PwC helps save 2,300 jobs with sale of vehicle repair business

07 September 2020 2 min. read

PwC has overseen the sale of Nationwide Accident Repair Services and a number of its subsidiaries, after being appointed for the company’s administration. While some 540 staff have been made redundant, over 2,300 jobs have been safeguarded by the deal.

For the last 25 years, Nationwide Accident Repair Services has been building a car repair business which today offers vehicle services of all kinds, from garages spread across the UK. Dealing with over 300,000 repair incidents per annum, Nationwide Accident Repair Services has 115 equipped Repair Centres, a UK wide Mobile Repair network, a UK wide mobile glass repair and replacement network, 21 Rapid Repair centres and an accident management and claims handling service, Nationwide boasts the broadest range of repair solutions and services in the industry today. This makes it the largest comprehensive automotive repairer in the UK.

2020 has been a tough year for businesses across the industrial gamut, however, not least in the automotive sector. With companies still recovering from an extended period where activity ground to a halt, Nationwide saw its cash reserves severely deplete amid the coronavirus pandemic. As a result, at the start of September, the firm was forced to appoint administrators from professional services giant PwC, as it sought to avoid being wound up.

PwC helps save 2,300 jobs with sale of vehicle repair business

Rachael Wilkinson and Rob Lewis of PwC were installed as joint administrators of the Witney headquartered firm, and immediately completed a sale for the majority of the group’s business and assets to RunMyCar, a subsidiary of Redde Northgate. While 540 roles and 30 sites were closed following the deal, the move safeguarded almost 2,350 roles across 80 sites including repair garages and back office functions. According to PwC, the sale reflects the underlying strength of the Nationwide business. 

Lewis commented, “As with many other businesses, the group had to weather major financial fallout due to the economic impact of Covid-19, which meant that trading volumes were significantly reduced.  Against that backdrop, the sale announced today reflects a significant positive outcome for the business, and we are especially pleased to have safeguarded 2,350 roles including apprentices, mechanics and technicians.”

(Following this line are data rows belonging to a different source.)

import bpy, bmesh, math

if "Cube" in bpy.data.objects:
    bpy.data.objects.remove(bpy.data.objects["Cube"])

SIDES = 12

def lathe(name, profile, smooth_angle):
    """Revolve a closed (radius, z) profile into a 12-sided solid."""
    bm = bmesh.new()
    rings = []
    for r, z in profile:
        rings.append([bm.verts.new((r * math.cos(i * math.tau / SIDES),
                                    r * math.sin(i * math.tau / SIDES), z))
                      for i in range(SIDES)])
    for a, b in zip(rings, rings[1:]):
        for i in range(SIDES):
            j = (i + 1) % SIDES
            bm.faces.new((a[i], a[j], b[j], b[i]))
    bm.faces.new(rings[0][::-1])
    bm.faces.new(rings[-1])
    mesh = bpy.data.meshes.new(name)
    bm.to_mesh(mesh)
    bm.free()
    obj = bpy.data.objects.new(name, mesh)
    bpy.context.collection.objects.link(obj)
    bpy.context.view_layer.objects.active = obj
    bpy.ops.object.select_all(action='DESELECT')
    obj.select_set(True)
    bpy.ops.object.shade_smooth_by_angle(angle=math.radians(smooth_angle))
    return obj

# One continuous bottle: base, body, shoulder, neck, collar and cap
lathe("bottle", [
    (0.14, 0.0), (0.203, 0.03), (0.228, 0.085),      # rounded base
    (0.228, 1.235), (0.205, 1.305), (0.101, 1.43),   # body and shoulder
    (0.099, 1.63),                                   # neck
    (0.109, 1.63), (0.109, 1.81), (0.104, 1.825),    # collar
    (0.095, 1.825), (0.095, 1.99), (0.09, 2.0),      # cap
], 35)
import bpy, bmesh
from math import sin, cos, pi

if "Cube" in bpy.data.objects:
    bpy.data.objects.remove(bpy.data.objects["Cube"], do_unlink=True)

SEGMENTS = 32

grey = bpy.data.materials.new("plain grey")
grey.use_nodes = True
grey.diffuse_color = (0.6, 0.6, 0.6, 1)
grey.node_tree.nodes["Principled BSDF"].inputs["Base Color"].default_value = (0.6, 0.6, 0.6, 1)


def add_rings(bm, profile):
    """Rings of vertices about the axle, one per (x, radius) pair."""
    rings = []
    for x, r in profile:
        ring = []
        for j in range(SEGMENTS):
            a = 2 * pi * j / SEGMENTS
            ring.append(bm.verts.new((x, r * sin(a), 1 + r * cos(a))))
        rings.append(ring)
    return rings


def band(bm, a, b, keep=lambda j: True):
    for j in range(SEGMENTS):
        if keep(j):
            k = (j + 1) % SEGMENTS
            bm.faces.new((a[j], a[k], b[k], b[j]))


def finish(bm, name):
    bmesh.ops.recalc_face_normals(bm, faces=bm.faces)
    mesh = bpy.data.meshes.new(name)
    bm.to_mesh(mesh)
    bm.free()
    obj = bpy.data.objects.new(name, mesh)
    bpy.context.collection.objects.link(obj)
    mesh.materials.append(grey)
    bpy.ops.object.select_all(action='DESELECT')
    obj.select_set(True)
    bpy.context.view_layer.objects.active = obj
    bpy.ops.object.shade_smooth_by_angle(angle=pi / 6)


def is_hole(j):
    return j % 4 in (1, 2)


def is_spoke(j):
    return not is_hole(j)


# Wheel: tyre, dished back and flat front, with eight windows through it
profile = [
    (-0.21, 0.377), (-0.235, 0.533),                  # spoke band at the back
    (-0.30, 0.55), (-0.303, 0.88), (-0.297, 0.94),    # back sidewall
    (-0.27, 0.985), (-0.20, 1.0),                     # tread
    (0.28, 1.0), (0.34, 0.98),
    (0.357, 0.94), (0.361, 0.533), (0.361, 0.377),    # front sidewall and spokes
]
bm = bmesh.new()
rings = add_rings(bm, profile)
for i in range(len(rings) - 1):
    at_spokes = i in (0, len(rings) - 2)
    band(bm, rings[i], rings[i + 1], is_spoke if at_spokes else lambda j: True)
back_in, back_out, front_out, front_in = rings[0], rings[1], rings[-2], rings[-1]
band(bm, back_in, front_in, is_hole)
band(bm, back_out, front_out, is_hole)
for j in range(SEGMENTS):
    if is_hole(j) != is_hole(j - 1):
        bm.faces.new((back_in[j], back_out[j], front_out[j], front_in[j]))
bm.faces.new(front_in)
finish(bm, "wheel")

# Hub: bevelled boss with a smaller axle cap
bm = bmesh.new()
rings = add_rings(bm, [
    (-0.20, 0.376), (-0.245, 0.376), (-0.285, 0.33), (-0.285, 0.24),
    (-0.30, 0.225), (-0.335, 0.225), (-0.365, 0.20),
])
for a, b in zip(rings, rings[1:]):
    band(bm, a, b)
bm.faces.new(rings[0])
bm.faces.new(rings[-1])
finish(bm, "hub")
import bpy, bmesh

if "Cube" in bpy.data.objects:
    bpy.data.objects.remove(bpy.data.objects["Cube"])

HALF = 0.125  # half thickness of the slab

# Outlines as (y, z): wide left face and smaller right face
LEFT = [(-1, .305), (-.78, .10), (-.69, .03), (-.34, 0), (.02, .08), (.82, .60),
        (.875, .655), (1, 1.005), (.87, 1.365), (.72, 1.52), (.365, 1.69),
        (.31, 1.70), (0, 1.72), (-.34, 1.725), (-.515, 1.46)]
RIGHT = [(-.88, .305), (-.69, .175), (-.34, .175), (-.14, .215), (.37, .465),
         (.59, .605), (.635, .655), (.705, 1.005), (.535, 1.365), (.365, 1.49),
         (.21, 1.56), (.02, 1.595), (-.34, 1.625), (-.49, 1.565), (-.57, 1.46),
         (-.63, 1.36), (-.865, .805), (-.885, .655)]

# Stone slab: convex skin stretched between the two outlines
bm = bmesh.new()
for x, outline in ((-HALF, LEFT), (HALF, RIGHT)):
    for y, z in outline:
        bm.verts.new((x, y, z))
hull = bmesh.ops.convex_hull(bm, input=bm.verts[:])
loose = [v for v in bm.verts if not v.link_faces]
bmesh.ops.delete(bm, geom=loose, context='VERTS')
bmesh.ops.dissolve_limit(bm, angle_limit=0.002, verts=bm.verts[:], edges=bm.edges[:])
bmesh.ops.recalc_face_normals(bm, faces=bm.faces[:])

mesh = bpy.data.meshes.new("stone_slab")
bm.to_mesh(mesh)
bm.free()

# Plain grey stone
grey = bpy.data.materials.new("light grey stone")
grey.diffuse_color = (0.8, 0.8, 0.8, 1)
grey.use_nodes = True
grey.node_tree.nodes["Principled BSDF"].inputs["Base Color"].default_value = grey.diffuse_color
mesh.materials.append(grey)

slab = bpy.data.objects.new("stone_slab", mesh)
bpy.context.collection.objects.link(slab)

The PwC team – which also included Neil Sumner, Minesh Rana, Shamil Shah, Tim Higgins, Sarah Richards, Amanda Hart, Rob Aspinall, Christina McGoldrick – maintained that Nationwide is better prepared to face a coming cycle of restructuring in the automotive sector. A release from the firm stated that refreshed lending agreements, cash conservation and supply chain management will be among the core factors firms in the industry will need to focus on.

Wilkinson added, “Companies across the automotive sector are still recovering... Some are only reaching a fraction of pre Covid-19 volumes despite reopening outlets. Consequently, the sector is set for a make or break rebalancing period over the next few months. Refreshed lending agreements, cash conservation and supply chain management will be key.”